■ **WHAT YOU SHOULD DO**:
Please restate the following records word for word.

■ **EXTRACTED RECORDS**:
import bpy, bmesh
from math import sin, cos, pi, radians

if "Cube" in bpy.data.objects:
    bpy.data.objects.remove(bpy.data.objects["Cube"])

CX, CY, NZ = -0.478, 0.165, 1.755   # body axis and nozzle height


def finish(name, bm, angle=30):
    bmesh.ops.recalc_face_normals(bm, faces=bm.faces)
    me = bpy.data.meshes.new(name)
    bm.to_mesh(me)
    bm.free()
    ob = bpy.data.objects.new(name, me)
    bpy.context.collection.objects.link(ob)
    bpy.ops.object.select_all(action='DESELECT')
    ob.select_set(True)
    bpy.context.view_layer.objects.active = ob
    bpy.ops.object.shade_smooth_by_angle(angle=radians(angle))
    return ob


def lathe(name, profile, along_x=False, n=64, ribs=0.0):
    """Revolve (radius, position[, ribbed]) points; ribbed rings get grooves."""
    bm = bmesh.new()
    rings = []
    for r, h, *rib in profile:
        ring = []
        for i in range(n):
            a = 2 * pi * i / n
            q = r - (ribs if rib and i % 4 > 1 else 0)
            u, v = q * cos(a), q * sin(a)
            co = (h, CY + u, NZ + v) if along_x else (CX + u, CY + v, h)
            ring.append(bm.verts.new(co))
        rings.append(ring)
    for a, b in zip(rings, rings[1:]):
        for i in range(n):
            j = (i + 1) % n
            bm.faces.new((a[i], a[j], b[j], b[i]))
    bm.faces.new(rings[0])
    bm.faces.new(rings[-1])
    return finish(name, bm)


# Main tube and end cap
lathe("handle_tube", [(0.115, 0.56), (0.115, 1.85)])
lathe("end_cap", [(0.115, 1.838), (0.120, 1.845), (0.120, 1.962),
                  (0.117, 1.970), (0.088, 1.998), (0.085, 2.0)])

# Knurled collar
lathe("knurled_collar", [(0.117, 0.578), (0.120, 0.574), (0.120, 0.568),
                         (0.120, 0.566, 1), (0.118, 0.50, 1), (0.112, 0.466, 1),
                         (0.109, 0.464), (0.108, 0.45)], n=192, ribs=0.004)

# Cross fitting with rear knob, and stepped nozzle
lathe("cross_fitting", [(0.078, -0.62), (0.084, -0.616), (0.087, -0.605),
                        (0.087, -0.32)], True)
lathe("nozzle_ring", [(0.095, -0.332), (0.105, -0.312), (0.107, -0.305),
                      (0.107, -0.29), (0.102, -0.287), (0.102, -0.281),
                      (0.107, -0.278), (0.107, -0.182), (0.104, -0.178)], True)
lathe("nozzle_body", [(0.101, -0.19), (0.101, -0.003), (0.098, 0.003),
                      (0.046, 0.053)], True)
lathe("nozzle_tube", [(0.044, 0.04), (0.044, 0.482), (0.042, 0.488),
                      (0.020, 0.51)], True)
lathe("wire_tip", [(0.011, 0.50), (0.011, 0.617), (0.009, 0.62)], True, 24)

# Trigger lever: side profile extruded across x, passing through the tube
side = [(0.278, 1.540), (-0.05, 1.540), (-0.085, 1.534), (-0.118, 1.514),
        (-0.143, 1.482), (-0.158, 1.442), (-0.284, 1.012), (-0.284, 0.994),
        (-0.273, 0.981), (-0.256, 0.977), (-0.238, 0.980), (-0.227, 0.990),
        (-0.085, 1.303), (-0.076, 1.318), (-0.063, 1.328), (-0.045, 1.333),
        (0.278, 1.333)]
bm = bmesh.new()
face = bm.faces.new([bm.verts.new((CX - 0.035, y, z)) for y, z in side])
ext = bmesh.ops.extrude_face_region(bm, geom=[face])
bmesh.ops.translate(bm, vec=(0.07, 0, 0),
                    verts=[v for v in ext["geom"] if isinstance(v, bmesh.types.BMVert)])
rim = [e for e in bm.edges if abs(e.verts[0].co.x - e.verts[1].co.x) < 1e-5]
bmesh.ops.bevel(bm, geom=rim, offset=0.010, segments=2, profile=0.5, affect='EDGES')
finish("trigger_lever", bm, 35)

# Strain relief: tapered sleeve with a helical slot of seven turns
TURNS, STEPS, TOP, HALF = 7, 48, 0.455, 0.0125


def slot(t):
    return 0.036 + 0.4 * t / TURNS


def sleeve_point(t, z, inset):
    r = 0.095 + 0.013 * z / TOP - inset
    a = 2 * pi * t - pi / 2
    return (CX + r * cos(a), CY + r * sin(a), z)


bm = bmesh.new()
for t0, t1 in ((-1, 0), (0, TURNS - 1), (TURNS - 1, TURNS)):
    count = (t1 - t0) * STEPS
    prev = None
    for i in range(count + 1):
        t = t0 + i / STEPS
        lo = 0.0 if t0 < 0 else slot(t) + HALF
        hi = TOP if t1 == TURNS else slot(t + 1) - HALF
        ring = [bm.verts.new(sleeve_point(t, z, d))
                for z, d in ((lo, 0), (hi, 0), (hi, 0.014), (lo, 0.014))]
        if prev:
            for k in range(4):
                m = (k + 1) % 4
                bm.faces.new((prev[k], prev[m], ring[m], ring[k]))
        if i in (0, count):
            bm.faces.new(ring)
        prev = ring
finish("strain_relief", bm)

■ **ANSWER SPACE**:
import bpy, bmesh
from math import sin, cos, pi, radians

if "Cube" in bpy.data.objects:
    bpy.data.objects.remove(bpy.data.objects["Cube"])

CX, CY, NZ = -0.478, 0.165, 1.755   # body axis and nozzle height


def finish(name, bm, angle=30):
    bmesh.ops.recalc_face_normals(bm, faces=bm.faces)
    me = bpy.data.meshes.new(name)
    bm.to_mesh(me)
    bm.free()
    ob = bpy.data.objects.new(name, me)
    bpy.context.collection.objects.link(ob)
    bpy.ops.object.select_all(action='DESELECT')
    ob.select_set(True)
    bpy.context.view_layer.objects.active = ob
    bpy.ops.object.shade_smooth_by_angle(angle=radians(angle))
    return ob


def lathe(name, profile, along_x=False, n=64, ribs=0.0):
    """Revolve (radius, position[, ribbed]) points; ribbed rings get grooves."""
    bm = bmesh.new()
    rings = []
    for r, h, *rib in profile:
        ring = []
        for i in range(n):
            a = 2 * pi * i / n
            q = r - (ribs if rib and i % 4 > 1 else 0)
            u, v = q * cos(a), q * sin(a)
            co = (h, CY + u, NZ + v) if along_x else (CX + u, CY + v, h)
            ring.append(bm.verts.new(co))
        rings.append(ring)
    for a, b in zip(rings, rings[1:]):
        for i in range(n):
            j = (i + 1) % n
            bm.faces.new((a[i], a[j], b[j], b[i]))
    bm.faces.new(rings[0])
    bm.faces.new(rings[-1])
    return finish(name, bm)


# Main tube and end cap
lathe("handle_tube", [(0.115, 0.56), (0.115, 1.85)])
lathe("end_cap", [(0.115, 1.838), (0.120, 1.845), (0.120, 1.962),
                  (0.117, 1.970), (0.088, 1.998), (0.085, 2.0)])

# Knurled collar
lathe("knurled_collar", [(0.117, 0.578), (0.120, 0.574), (0.120, 0.568),
                         (0.120, 0.566, 1), (0.118, 0.50, 1), (0.112, 0.466, 1),
                         (0.109, 0.464), (0.108, 0.45)], n=192, ribs=0.004)

# Cross fitting with rear knob, and stepped nozzle
lathe("cross_fitting", [(0.078, -0.62), (0.084, -0.616), (0.087, -0.605),
                        (0.087, -0.32)], True)
lathe("nozzle_ring", [(0.095, -0.332), (0.105, -0.312), (0.107, -0.305),
                      (0.107, -0.29), (0.102, -0.287), (0.102, -0.281),
                      (0.107, -0.278), (0.107, -0.182), (0.104, -0.178)], True)
lathe("nozzle_body", [(0.101, -0.19), (0.101, -0.003), (0.098, 0.003),
                      (0.046, 0.053)], True)
lathe("nozzle_tube", [(0.044, 0.04), (0.044, 0.482), (0.042, 0.488),
                      (0.020, 0.51)], True)
lathe("wire_tip", [(0.011, 0.50), (0.011, 0.617), (0.009, 0.62)], True, 24)

# Trigger lever: side profile extruded across x, passing through the tube
side = [(0.278, 1.540), (-0.05, 1.540), (-0.085, 1.534), (-0.118, 1.514),
        (-0.143, 1.482), (-0.158, 1.442), (-0.284, 1.012), (-0.284, 0.994),
        (-0.273, 0.981), (-0.256, 0.977), (-0.238, 0.980), (-0.227, 0.990),
        (-0.085, 1.303), (-0.076, 1.318), (-0.063, 1.328), (-0.045, 1.333),
        (0.278, 1.333)]
bm = bmesh.new()
face = bm.faces.new([bm.verts.new((CX - 0.035, y, z)) for y, z in side])
ext = bmesh.ops.extrude_face_region(bm, geom=[face])
bmesh.ops.translate(bm, vec=(0.07, 0, 0),
                    verts=[v for v in ext["geom"] if isinstance(v, bmesh.types.BMVert)])
rim = [e for e in bm.edges if abs(e.verts[0].co.x - e.verts[1].co.x) < 1e-5]
bmesh.ops.bevel(bm, geom=rim, offset=0.010, segments=2, profile=0.5, affect='EDGES')
finish("trigger_lever", bm, 35)

# Strain relief: tapered sleeve with a helical slot of seven turns
TURNS, STEPS, TOP, HALF = 7, 48, 0.455, 0.0125


def slot(t):
    return 0.036 + 0.4 * t / TURNS


def sleeve_point(t, z, inset):
    r = 0.095 + 0.013 * z / TOP - inset
    a = 2 * pi * t - pi / 2
    return (CX + r * cos(a), CY + r * sin(a), z)


bm = bmesh.new()
for t0, t1 in ((-1, 0), (0, TURNS - 1), (TURNS - 1, TURNS)):
    count = (t1 - t0) * STEPS
    prev = None
    for i in range(count + 1):
        t = t0 + i / STEPS
        lo = 0.0 if t0 < 0 else slot(t) + HALF
        hi = TOP if t1 == TURNS else slot(t + 1) - HALF
        ring = [bm.verts.new(sleeve_point(t, z, d))
                for z, d in ((lo, 0), (hi, 0), (hi, 0.014), (lo, 0.014))]
        if prev:
            for k in range(4):
                m = (k + 1) % 4
                bm.faces.new((prev[k], prev[m], ring[m], ring[k]))
        if i in (0, count):
            bm.faces.new(ring)
        prev = ring
finish("strain_relief", bm)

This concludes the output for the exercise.